Just as I took in the look of shock on their faces, I realised my ordeal was not over. I sped up this time, the hole-in-the-ground toilet was in sight and the race was on. But mother nature can be cruel and instead, I dropped to my knees and emptied the contents of my stomach. Nearby, the sound of conversation and laughter abruptly stopped and I looked up to find 5 men eating their communal lunch just 10 m from me. I waved a gooey hand to apologise but couldn’t bring myself to look at them. Instead, I looked down at the sand that I was kicking over the evidence. Their appetite had probably disappeared.
I made my way back to the cafe where it seemed everyone inside had enjoyed the show.
“Simon, we have to go!”
“What, cycle, now? In this heat?!”
“Yes – we have to leave!!!”
Clearly delusional, Simon eventually talked me out of this idea. He found a better alternative – a lift to the nearest town, Wad Madani, 60 km away. A friendly government official had stopped at the cafe to buy a cold drink. Simon explained that I didn’t feel well (omitting crucial details). He pointed over to my sorry soul, where people had given me some weird concoction of seeds to drink. It was supposed to be good for the stomach. Well, it wasn’t. After two more rounds of puking the last of my guts out, we jumped into his comfortable 4×4 with our bikes and gear aboard.
He really saved us from the situation. But he also drove like a maniac at a speed of 160 km/h! We flew over the potholes and I thought, how ironic it would be, if we made it all this way by bicycle just to die in a car! Maybe he was motivated by the very real possibility of me puking on his leather seats. Not surprisingly, he had a flat tire when we pulled into Wad Madani. We had made it there in just 20 minutes, alive and in one piece. We found a comfortable hotel room where the toilet was my best friend for the rest of the evening and I finally confirmed the existence of projectile vomiting.
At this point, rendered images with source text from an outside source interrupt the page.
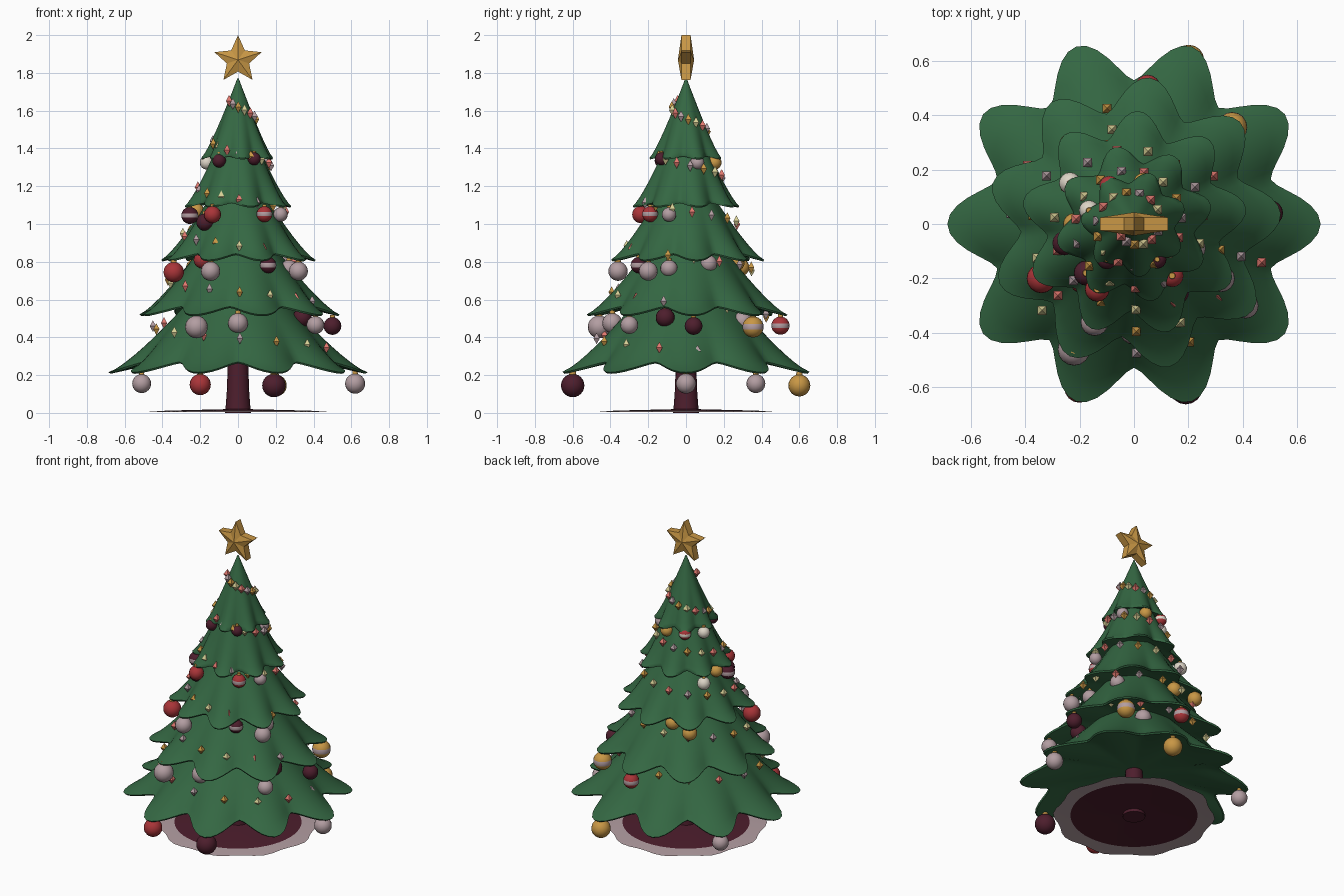
import bpy, bmesh, math
from mathutils import Matrix, Vector

if "Cube" in bpy.data.objects:
    bpy.data.objects.remove(bpy.data.objects["Cube"])


def material(name, rgb):
    m = bpy.data.materials.new(name)
    m.diffuse_color = (*rgb, 1)
    m.use_nodes = True
    m.node_tree.nodes["Principled BSDF"].inputs["Base Color"].default_value = m.diffuse_color
    return m


GREEN = material("pine green", (0.034, 0.135, 0.055))
MAROON = material("maroon", (0.075, 0.013, 0.026))
PALE = material("pale mauve", (0.45, 0.34, 0.36))
RED = material("red", (0.40, 0.035, 0.04))
GOLD = material("gold", (0.58, 0.31, 0.06))
CREAM = material("cream white", (0.72, 0.66, 0.57))
SALMON = material("salmon", (0.76, 0.19, 0.16))
LEMON = material("pale lemon", (0.68, 0.62, 0.30))


def finish(bm, name, mats, smooth=None, recalc=True):
    if recalc:
        bmesh.ops.recalc_face_normals(bm, faces=bm.faces)
    mesh = bpy.data.meshes.new(name)
    bm.to_mesh(mesh)
    bm.free()
    for m in mats:
        mesh.materials.append(m)
    ob = bpy.data.objects.new(name, mesh)
    bpy.context.collection.objects.link(ob)
    if smooth:
        bpy.ops.object.select_all(action='DESELECT')
        ob.select_set(True)
        bpy.context.view_layer.objects.active = ob
        bpy.ops.object.shade_smooth_by_angle(angle=math.radians(smooth))
    return ob


def skin(bm, rings, caps=True):
    """Bridge rings of points; returns the faces of each band."""
    vs = [[bm.verts.new(p) for p in ring] for ring in rings]
    n = len(vs[0])
    bands = []
    for a, b in zip(vs, vs[1:]):
        bands.append([bm.faces.new((a[i], a[(i + 1) % n], b[(i + 1) % n], b[i])) for i in range(n)])
    if caps:
        bm.faces.new(vs[0])
        bm.faces.new(vs[-1])
    return bands


def circle(r, z, n, phase=0):
    return [(r * math.cos(i * math.tau / n + phase), r * math.sin(i * math.tau / n + phase), z)
            for i in range(n)]


# Branch tiers: scalloped skirts with drooping tips
def tier(name, R, zb, rt, zt, lobes, phase, p):
    n = lobes * 12
    ph = math.radians(phase)

    def ring(t, shrink=1.0, lift=0.0):
        w = t ** 1.6
        pts = []
        for i in range(n):
            a = i * math.tau / n
            valley = 1 - (0.5 + 0.5 * math.cos(lobes * a)) ** 0.8
            r = (rt + (R - rt) * t) * (1 - 0.23 * w * valley) * shrink
            z = zt - (zt - zb) * (1 - (1 - t) ** p) + 0.08 * R * w * valley + lift
            pts.append((r * math.cos(a + ph), r * math.sin(a + ph), z))
        return pts

    rings = [ring(t) for t in (0.02, 0.15, 0.3, 0.45, 0.6, 0.72, 0.83, 0.92, 1.0)]
    rings.append(ring(1.0, 0.985, -0.008))
    rings.append(ring(1.0, 0.8, 0.03 * R))
    rings.append(circle(0.42 * R, zb + 0.12 * R, n, ph))
    rings.append(circle(0.07 * R, zb + 0.14 * R, n, ph))
    bm = bmesh.new()
    skin(bm, rings)
    finish(bm, name, [GREEN], 50)


tier("tier_1", 0.685, 0.215, 0.20, 0.66, 10, 0, 1.25)
tier("tier_2", 0.54, 0.52, 0.14, 0.95, 9, 4, 1.25)
tier("tier_3", 0.415, 0.81, 0.10, 1.22, 9, 8, 1.25)
tier("tier_4", 0.29, 1.095, 0.07, 1.50, 8, 14, 1.25)
tier("tier_5", 0.195, 1.35, 0.0, 1.78, 7, 20, 1.2)

# Trunk
bm = bmesh.new()
skin(bm, [circle(0.068, 0, 16), circle(0.06, 0.1, 16), circle(0.05, 0.36, 16)])
finish(bm, "trunk", [MAROON], 40)

# Floor cloth: thin sheet with a pale scalloped border
bm = bmesh.new()
border = []
for i in range(50):
    a = i * math.tau / 50
    r = 0.472 + 0.013 * math.cos(10 * a)
    border.append((r * math.cos(a), r * math.sin(a), 0.005))
bands = skin(bm, [border, circle(0.38, 0.012, 50), circle(0.05, 0.02, 50)], caps=False)
for f in bands[0]:
    f.material_index = 1
finish(bm, "floor_cloth", [MAROON, PALE], 40, recalc=False)

# Star topper: bevelled five-point star
bm = bmesh.new()
cz = 1.869
front, back = [], []
for i in range(10):
    r = 0.131 if i % 2 == 0 else 0.062
    a = math.pi / 2 + i * math.pi / 5
    x, z = r * math.cos(a), cz + r * math.sin(a)
    front.append(bm.verts.new((x, -0.024, z)))
    back.append(bm.verts.new((x, 0.024, z)))
fc, bc = bm.verts.new((0, -0.043, cz)), bm.verts.new((0, 0.043, cz))
for i in range(10):
    j = (i + 1) % 10
    bm.faces.new((front[i], front[j], fc))
    bm.faces.new((back[j], back[i], bc))
    bm.faces.new((front[j], front[i], back[i], back[j]))
finish(bm, "star_topper", [GOLD])


# Hanging baubles, optionally with an equator band, each with a gold cap
def bauble(i, x, y, z, r, mat, band=None):
    bm = bmesh.new()
    bmesh.ops.create_uvsphere(bm, u_segments=16, v_segments=12, radius=r)
    for f in bm.faces:
        if band and abs(f.calc_center_median().z) < 0.2 * r:
            f.material_index = 1
    old = set(bm.faces)
    bmesh.ops.create_cone(bm, cap_ends=True, segments=10, radius1=0.3 * r, radius2=0.26 * r,
                          depth=0.3 * r, matrix=Matrix.Translation((0, 0, 1.1 * r)))
    for f in bm.faces:
        if f not in old:
            f.material_index = 2
    bm.transform(Matrix.Translation((x, y, z)))
    finish(bm, f"bauble_{i}", [mat, band or mat, GOLD], 40)


BAUBLES = [
    (0.62, 0.0, 0.155, 0.053, PALE), (0.19, -0.60, 0.145, 0.062, MAROON),
    (-0.20, -0.60, 0.15, 0.056, RED), (-0.51, 0.37, 0.155, 0.05, PALE),
    (0.20, 0.60, 0.145, 0.058, GOLD),
    (-0.22, -0.46, 0.455, 0.06, PALE), (0.0, -0.39, 0.475, 0.053, PALE),
    (0.41, -0.30, 0.465, 0.047, PALE), (0.34, -0.11, 0.505, 0.05, MAROON),
    (0.50, 0.04, 0.46, 0.047, MAROON), (0.36, 0.355, 0.455, 0.056, GOLD, PALE),
    (0.05, 0.50, 0.462, 0.048, RED, PALE), (0.18, 0.30, 0.485, 0.05, PALE),
    (-0.34, -0.20, 0.745, 0.054, RED), (-0.145, -0.36, 0.75, 0.051, PALE),
    (-0.19, -0.21, 0.81, 0.045, RED), (0.16, -0.25, 0.782, 0.043, MAROON, PALE),
    (0.32, -0.20, 0.75, 0.05, PALE), (0.27, -0.09, 0.765, 0.045, PALE),
    (0.23, 0.12, 0.79, 0.045, PALE), (-0.23, 0.29, 0.77, 0.045, GOLD),
    (-0.09, 0.265, 0.795, 0.045, GOLD),
    (-0.255, -0.07, 1.045, 0.045, MAROON, PALE), (-0.22, 0.0, 1.07, 0.04, GOLD),
    (-0.175, -0.18, 1.01, 0.046, MAROON), (-0.135, -0.24, 1.05, 0.045, RED),
    (0.14, -0.19, 1.052, 0.042, RED, PALE), (0.225, -0.09, 1.05, 0.038, PALE),
    (-0.235, 0.15, 1.045, 0.04, CREAM),
    (-0.165, 0.05, 1.325, 0.037, CREAM), (-0.10, -0.13, 1.335, 0.036, MAROON),
    (0.085, -0.13, 1.345, 0.034, MAROON), (0.14, 0.06, 1.325, 0.037, PALE),
    (0.035, 0.15, 1.325, 0.038, GOLD), (-0.09, 0.14, 1.33, 0.037, RED, CREAM),
]
for i, b in enumerate(BAUBLES):
    bauble(i, *b)

# Spiral of small diamond lights
bm = bmesh.new()
N, PER_TURN = 82, 15
for k in range(N):
    turn = k / PER_TURN - 0.13
    a = math.radians(270) + turn * math.tau
    z = 1.62 - 0.245 * turn
    r = 0.075 + 0.325 * (1.62 - z)
    c = Vector((r * math.cos(a), r * math.sin(a), z))
    top, bot = bm.verts.new(c + Vector((0, 0, 0.031))), bm.verts.new(c - Vector((0, 0, 0.031)))
    mid = [bm.verts.new(c + Vector((sx * 0.0165, sy * 0.0165, 0)))
           for sx, sy in ((1, 1), (-1, 1), (-1, -1), (1, -1))]
    for i in range(4):
        for f in (bm.faces.new((mid[i], mid[(i + 1) % 4], top)),
                  bm.faces.new((mid[(i + 1) % 4], mid[i], bot))):
            f.material_index = k % 4
finish(bm, "string_lights", [SALMON, PALE, GOLD, LEMON])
My body recovered from the heat exhaustion within 24 hours and we reluctantly got back on the road to tackle the rest of the Sudanese heat. For photos from Sudan (don’t worry – no vomit pics) see here.